By Charles Elmore, Palm Beach Post
Get the smelling salts: A Florida property insurer is asking for a 9.3 percent rate cut.
Consumer advocates are applauding but wondering why more insurers can’t do the same thing.
Security First Insurance Co. of Ormond Beach, which has about 180,000 customers including more than 5,300 in Palm Beach County, says lower reinsurance costs are a big reason why it is lowering rates for more than 100,000 homeowners policies. It’s effective Oct. 15 for new policies and Dec. 1 for renewals.
Reinsurance is back-up coverage insurers buy to help cover claims if catastrophes hit, and the company said it accounts for almost 40 percent of its cost of doing business.
“Major reductions in reinsurance costs and changes in Florida law have significantly reduced the cost of providing homeowners insurance coverage in Florida,” said Locke Burt, a former state senator who is chairman and president of Security First. “We value our customers and are glad to have the opportunity to pass our cost savings along to them as quickly as possible.”
Florida Insurance Consumer Advocate Robin Westcott praised the company for being “responsive and responsible” to policyholders.
She also wondered why, if reinsurance rates are dropping 15 percent or more, more than one or two insurers aren’t filing for lower rates.
“I believe this decrease in reinsurance cost is not a fluke and we may see further decreases next year,” Westcott said. “I wonder what the excuse will be then.”
She works in the office of Florida Chief Financial Officer Jeff Atwater, who wrote a letter last month to Insurance Commissioner Kevin McCarty asking why rates are not coming down.
In response, McCarty mentioned one insurer dropped its rates almost 8 percent. A spokeswoman said that was ASI Corp. of St. Petersburg. Affiliate ASI Preferred Insurance Corp. has about 7,100 customers in Palm Beach County.
“We hope that the decreases we have seen mark the beginning of an improving homeowners market in Florida,” Amy Bogner, spokeswoman for the state’s Office of Insurance Regulation, said Tuesday.
But rate cuts are still the exception rather than the rule.
State-run insurer Citizens, Florida’s biggest carrier, got a 6.3 percent increase for 2014. The largest insurer after Citizens, Universal Property and Casualty Insurance Co., saw a 14.1 percent hike approved in February. Regulators fined the company $1.3 million in May and found it shifted tens of millions of dollars to affiliated companies by paying them above-average fees, The Palm Beach Post reported.
Industry groups have argued some insurers are not spending less on reinsurance overall, but buying more protection for the same price, so their rates should not go down.
An insurer’s “annual expenditure for reinsurance may remain the same, yet it has made a business decision to purchase additional reinsurance to be financially prepared to handle the costs of natural disasters,” said Lynne McChristian, Florida representative for the Insurance Information Institute.

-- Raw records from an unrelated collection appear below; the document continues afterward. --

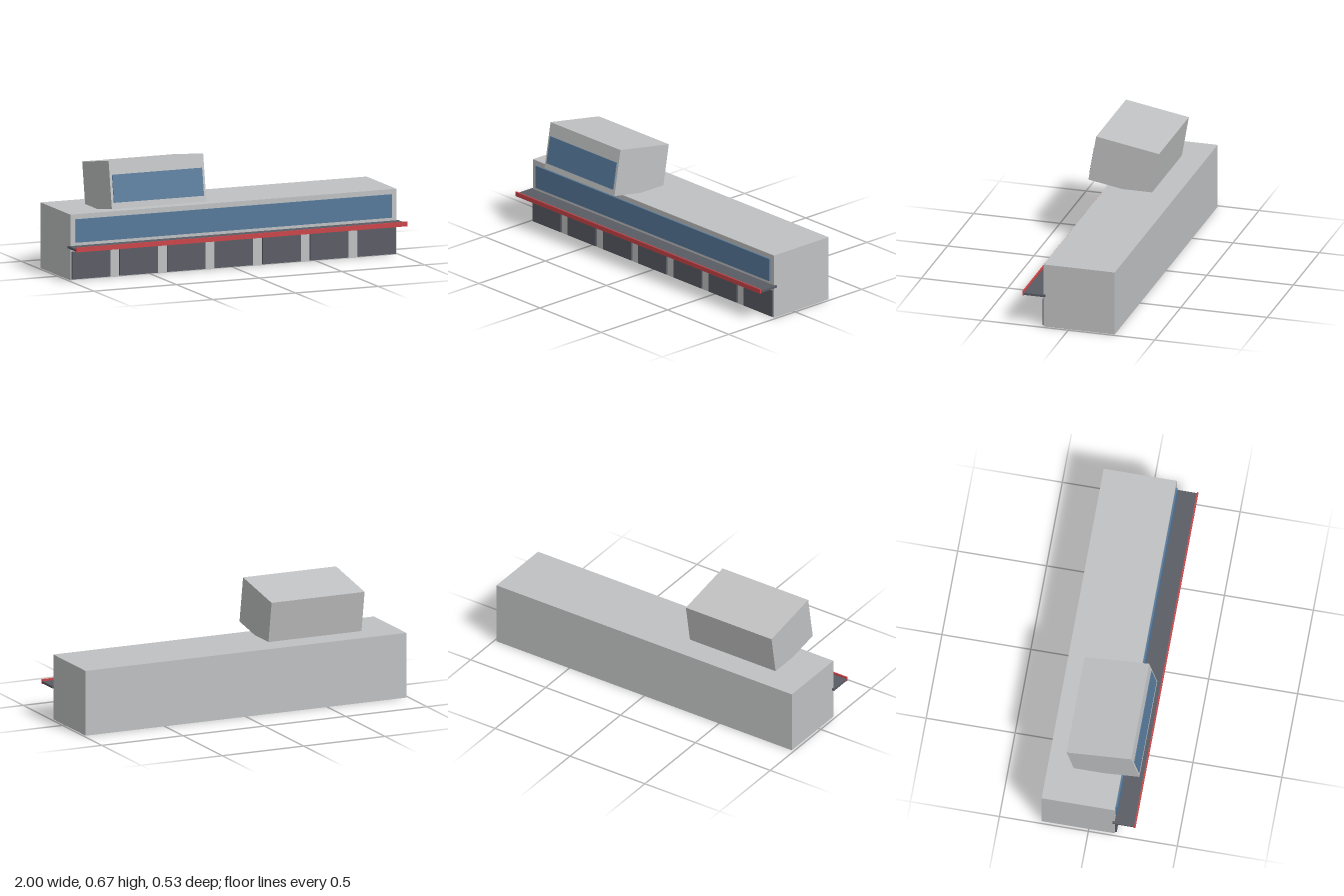
import * as THREE from 'three';

export function createModel() {
  const model = new THREE.Group();
  const material = (name, color) => {
    const m = new THREE.MeshStandardMaterial({ color });
    m.name = name;
    return m;
  };
  const wall = material('pale grey wall', 0xc0c1c2);
  const dark = material('dark grey', 0x5a5c65);
  const glass = material('blue glass', 0x56799a);
  const red = material('red trim', 0xcb4549);

  // Box given by its extents along each axis
  const box = (name, mat, [x0, x1], [y0, y1], [z0, z1], parent = model) => {
    const mesh = new THREE.Mesh(new THREE.BoxGeometry(x1 - x0, y1 - y0, z1 - z0), mat);
    mesh.name = name;
    mesh.position.set((x0 + x1) / 2, (y0 + y1) / 2, (z0 + z1) / 2);
    parent.add(mesh);
    return mesh;
  };

  // Long main building with its ribbon window
  box('mainBuilding', wall, [-0.986, 0.986], [0, 0.37], [-0.265, 0.146]);
  box('ribbonWindow', glass, [-0.956, 0.956], [0.211, 0.342], [0.146, 0.155]);

  // Row of garage doors
  for (let i = 0; i < 7; i++) {
    const x = (i - 3) * 0.288;
    box('garageDoor', dark, [x - 0.115, x + 0.115], [0.006, 0.161], [0.146, 0.156]);
  }

  // Canopy over the doors with a red fascia
  box('canopy', dark, [-0.998, 0.998], [0.18, 0.193], [0.135, 0.257]);
  box('canopyFascia', red, [-1, 1], [0.178, 0.204], [0.257, 0.265]);

  // Control room tilted back on the roof
  const controlRoom = new THREE.Group();
  controlRoom.name = 'controlRoom';
  controlRoom.position.set(-0.494, 0.5035, 0.0435);
  controlRoom.rotation.x = -THREE.MathUtils.degToRad(9.8);
  box('controlRoomBody', wall, [-0.286, 0.286], [-0.133, 0.133], [-0.1845, 0.1845], controlRoom);
  box('controlRoomWindow', glass, [-0.272, 0.272], [-0.1, 0.056], [0.1845, 0.189], controlRoom);
  model.add(controlRoom);

  return model;
}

Then there are other factors that go into rates, such as “unprecedented fraud and increased claims from an emboldened public adjuster community,” said G. Donovan Brown, Florida counsel for the Property Casualty Insurers Association of America.
Yet Security First acknowledged its non-catastrophic losses have been falling. That refers to things like fire and water damage, problems short of major storms.
“This is exactly what every company should be doing right now,” said former state insurance consumer advocate Sean Shaw, an attorney for Merlin Law Group who represents policyholders.
Lower reinsurance costs should mean lower rates for consumers as a matter of simple math, but nothing is simple with insurance companies, he said.
“Security First seems to be one of the few companies putting policyholders first,” Shaw said. “Other companies, not so much.”
The Palm Beach Post reported in depth Sept. 8 that despite an industry-wide drop in key expenses such as reinsurance, the state’s biggest private insurer Universal Property and Casualty Insurance Co. has been raising rates, not lowering them.